December 19th, 2006 by Hafiz Noor Shams
Whenever a debate on climate change occurs, more often than not, the Intergovernmental Panel on Climate Change, the IPCC for short, will be cited. The IPCC is regarded by most, according to Wikipedia, as the authority in the science of climate change. Up to date, three Assessment Reports that summarize what we know of climate change have been published. The latest edition was issued in 2001. Come February 2007, the IPCC will release its Fourth Assessment Report.
The third report affirms the relationship between human activities and current climate change we’re experiencing. Quoting a paragraph in page 10 of the Summary for Policymakers of the Third Assessment Report:
In the light of new evidence and taking into account the remaining uncertainties, most of the observed warming over the last 50 years is likely to have been due to the increase in greenhouse gas concentrations.
It also projects an increase of average surface temperature between 1.4º and 5.8º C from 1990 to 2100. Sea level is expected to rise between 0.1 and 0.9 meter during the same period.
While the new report will only be release in February, The Telegraph offers the public a glimpse of what to expect from the report:
In a final draft of its fourth assessment report, to be published in February, the panel reports that the level of carbon dioxide in the atmosphere has accelerated in the past five years. It also predicts that temperatures will rise by up to 4.5 C during the next 100 years, bringing more frequent heat waves and storms.

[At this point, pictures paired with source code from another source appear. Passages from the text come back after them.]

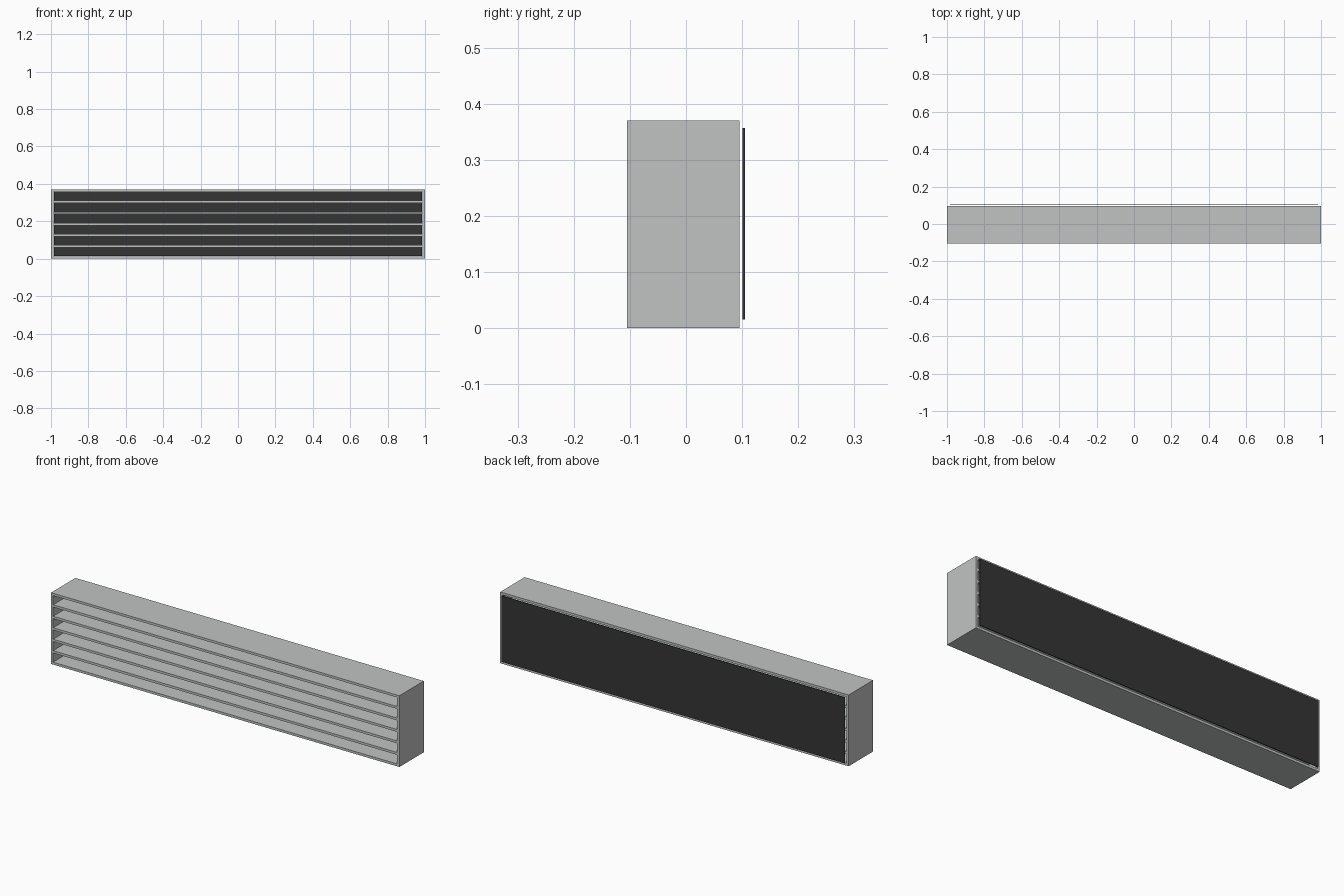
import bpy, bmesh
from mathutils import Matrix

if "Cube" in bpy.data.objects:
    bpy.data.objects.remove(bpy.data.objects["Cube"])

def material(name, rgb):
    m = bpy.data.materials.new(name)
    m.diffuse_color = (*rgb, 1)
    m.use_nodes = True
    m.node_tree.nodes["Principled BSDF"].inputs["Base Color"].default_value = m.diffuse_color
    return m

GREY = material("light_grey_metal", (0.53, 0.55, 0.54))
DARK = material("dark_filter", (0.035, 0.035, 0.035))

def boxes(name, mat, spans):
    """One object made from boxes given as (x0, x1, y0, y1, z0, z1)."""
    bm = bmesh.new()
    for x0, x1, y0, y1, z0, z1 in spans:
        place = Matrix.Translation(((x0 + x1) / 2, (y0 + y1) / 2, (z0 + z1) / 2))
        size = Matrix.Diagonal((x1 - x0, y1 - y0, z1 - z0, 1))
        bmesh.ops.create_cube(bm, size=1, matrix=place @ size)
    me = bpy.data.meshes.new(name)
    bm.to_mesh(me)
    bm.free()
    me.materials.append(mat)
    ob = bpy.data.objects.new(name, me)
    bpy.context.collection.objects.link(ob)
    return ob

H, T = 0.37, 0.0125            # height, sheet thickness
Y0, Y1 = -0.105, 0.095         # depth of the casing
PITCH = (H - T) / 6

# Outer casing: an open tube, bridged from two rectangular loops at each end
bm = bmesh.new()
def ring(y, inset):
    a, lo, hi = 1 - inset, inset, H - inset
    return [bm.verts.new((x, y, z)) for x, z in ((-a, lo), (a, lo), (a, hi), (-a, hi))]
loops = [ring(Y0, 0), ring(Y1, 0), ring(Y1, T), ring(Y0, T)]
for k in range(4):
    p, q = loops[k], loops[(k + 1) % 4]
    for i in range(4):
        j = (i + 1) % 4
        bm.faces.new((p[i], p[j], q[j], q[i]))
bmesh.ops.recalc_face_normals(bm, faces=bm.faces)
me = bpy.data.meshes.new("casing")
bm.to_mesh(me)
bm.free()
me.materials.append(GREY)
bpy.context.collection.objects.link(bpy.data.objects.new("casing", me))

# Five horizontal slats
for i in range(1, 6):
    boxes(f"slat_{i}", GREY, [(-1 + T, 1 - T, Y0, Y1, i * PITCH, i * PITCH + T)])

# Thin dark filter sheet just behind the casing
boxes("back_filter", DARK, [(-0.985, 0.985, 0.101, 0.105, 0.015, 0.357)])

The panel, however, has lowered predictions of how much sea levels will rise in comparison with its last report in 2001.
Based on the article at The Telegraph, the IPCC sets to restrict the average temperature rise between 1.5º and 4.5º C and decrease the ceiling for the sea level estimated rise from 0.9 meter to 0.4 meter.
Because the latest report tightens the expectation range, in the article:
Climate change sceptics are expected to seize on the revised figures as evidence that action to combat global warming is less urgent.
Before that happens, the point is that:
Scientists insist that the lower estimates for sea levels and the human impact on global warming are simply a refinement due to better data on how climate works rather than a reduction in the risk posed by global warming.
Also, it is expected that the IPCC will make a connection between global warming and stronger storms. The relationship was probably popularized after Katrina hit New Orleans. RealClimate has an article on the relationship between sea temperature and hurricane strength.
Talking about that relationship, some might be tempted to make a connection between climate change and the recent bout of typhoons that had hit eastern part of Southeast Asia. A connection might be made but I’d rather wait for an expert to offer an opinion, especially when El Niño is in the equation. For your information, El Niño transfers warm water from west to east Pacific. Keeping the relationship between warmer water and stronger storm, El Niño introduces weaker storms. Maybe, this is a good question to ask the people at RealClimate.
Regardless, one thing is certain: the 2007 report will maintain the connection between human activities and climate change.